The brand touches everything that defines the customer’s experience – the product design and packaging, the retail store it is sold in, the service it is sold with, the after-sales interaction – all have a role to play in the creation of the brand.
For instance, to some it may sound silly that market research or how supply chain practices can help define a brand, but that is exactly how the state of affairs is for Zara. Changeovers and new fashions being quickly available are what that brand is about, and it would be impossible for Zara to deliver on that promise without leading edge supply chains, or a wide variety of trend research.

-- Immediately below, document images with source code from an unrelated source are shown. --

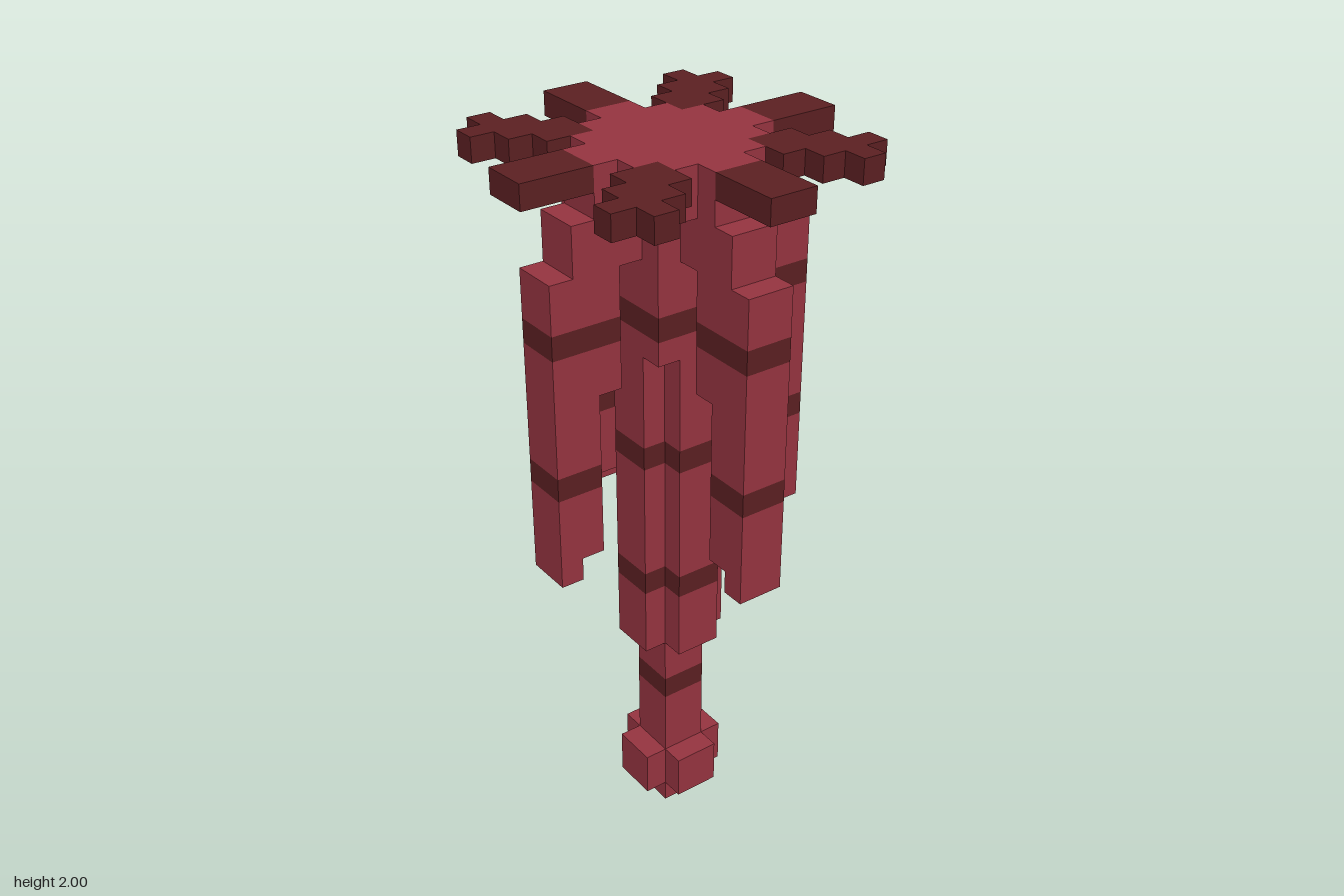
import * as THREE from 'three';

const U = 2 / 31; // one block
const BANDS = [6, 12, 18, 24]; // dark rings, each one block high

export function createModel() {
  const red = new THREE.MeshStandardMaterial({ color: 0x963440 });
  red.name = 'crimson';
  const dark = new THREE.MeshStandardMaterial({ color: 0x5c2022 });
  dark.name = 'dark maroon';

  const model = new THREE.Group();
  model.name = 'hangingRoot';

  // Box given by its limits in blocks
  function box(parent, name, mat, [x0, x1], [y0, y1], [z0, z1]) {
    const geo = new THREE.BoxGeometry((x1 - x0) * U, (y1 - y0) * U, (z1 - z0) * U);
    const mesh = new THREE.Mesh(geo, mat);
    mesh.position.set((x0 + x1) * U / 2, (y0 + y1) * U / 2, (z0 + z1) * U / 2);
    mesh.name = name;
    parent.add(mesh);
  }

  // Red column cut by the dark rings
  function banded(parent, name, xs, [y0, y1], zs) {
    let y = y0;
    for (const b of BANDS) {
      if (b < y0 || b + 1 > y1) continue;
      if (b > y) box(parent, name, red, xs, [y, b], zs);
      box(parent, name + 'Band', dark, xs, [b, b + 1], zs);
      y = b + 1;
    }
    if (y < y1) box(parent, name, red, xs, [y, y1], zs);
  }

  // Central stem
  banded(model, 'stem', [-1, 1], [0, 23], [-1, 1]);
  banded(model, 'upperStem', [-2, 2], [23, 29], [-2, 2]);
  box(model, 'collar', red, [-3, 3], [29, 30], [-3, 3]);
  box(model, 'crown', red, [-2, 2], [30, 31], [-2, 2]);

  // Stepped outline of a diagonal leaf
  const leafShape = new THREE.Shape([
    [2, 2], [4, 2], [4, 3], [5, 3], [5, 4], [6, 4], [6, 5], [5, 5],
    [5, 6], [4, 6], [4, 5], [3, 5], [3, 4], [2, 4],
  ].map(([x, z]) => new THREE.Vector2(x * U, z * U)));
  const leafGeo = new THREE.ExtrudeGeometry(leafShape, { depth: U, bevelEnabled: false });
  leafGeo.rotateX(Math.PI / 2);
  leafGeo.translate(0, 2, 0);

  // Four identical sides around the stem
  for (let i = 0; i < 4; i++) {
    const side = new THREE.Group();
    side.name = 'side' + (i + 1);
    side.rotation.y = i * Math.PI / 2;
    model.add(side);

    box(side, 'tipKnob', red, [1, 2], [1, 3], [-1, 1]);
    banded(side, 'stemRib', [1, 2], [9, 23], [-1, 1]);

    // Hanging root, stepped towards its tip
    box(side, 'rootShoulder', red, [2, 5], [27, 29], [-1, 1]);
    banded(side, 'rootInner', [3, 4], [22, 27], [-1, 1]);
    banded(side, 'rootMiddle', [4, 5], [15, 27], [-1, 1]);
    banded(side, 'rootOuter', [5, 6], [14, 27], [-1, 1]);
    box(side, 'collarArm', red, [3, 4], [29, 30], [-1, 1]);

    // Crown edge and leaves
    box(side, 'crownEdge', red, [2, 3], [30, 31], [-2, 2]);
    box(side, 'crownArm', red, [3, 4], [30, 31], [-1, 1]);
    box(side, 'straightLeaf', dark, [4, 7], [30, 31], [-1, 1]);
    const leaf = new THREE.Mesh(leafGeo, dark);
    leaf.name = 'diagonalLeaf';
    side.add(leaf);
  }
  return model;
}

Similarly, it may sound clichéd that your salesperson defines the brand to the consumer, but even with the best products, extensive advertising, and swanky stores, for service-oriented retailers everything would fall apart if the salesperson is not up to the mark. This is indeed a sad reality faced by so many of the so-called premium and luxury brands.
Of course, brand images can be changed or updated, but the new image also needs to be reinforced through repeated action, a process just like the first time the brand was created.
Reviving a Brand: the New-Old Seesaw
Given that a brand is created over multiple interactions and repetitive delivery of certain attributes, it is only natural that the older the brand, the more potential advantage it would have over a new brand. Just the sheer time it would have spent in the market would give an old brand an edge.
An old brand can appear to be proven, experienced and secure, while a new brand could be seen as untested, raw and risky. An old brand may have had a positive relationship with the consumer, but may have been dormant due to strategic or operational reasons. In this case, reviving the brand is clearly a good idea. There is already an existing awareness of an older brand, which can act as a ready platform for launching the same or a new set of products or services. Often, there may be a connection with the consumer’s past positive experience of the brand.
On the other hand, a new brand may appear to be fresh, more up-to-date and relevant, and vigorous, compared to an old one that may be seen as outdated and tired. Certainly, if nostalgia had been all that brands needed to thrive, then old brands would never die and it would be difficult to create new brands.
Clearly, there is no single answer to whether it is a good idea to re-launch an existing or old brand. If you are considering whether it would be a good idea to revive an old brand, or to acquire and turn an existing brand around, ask yourself this:
If the answer is “No” to any of these questions, then one needs to think again. However, if the answers are all “Yes”, then a resuscitation is just what the doctor might have ordered.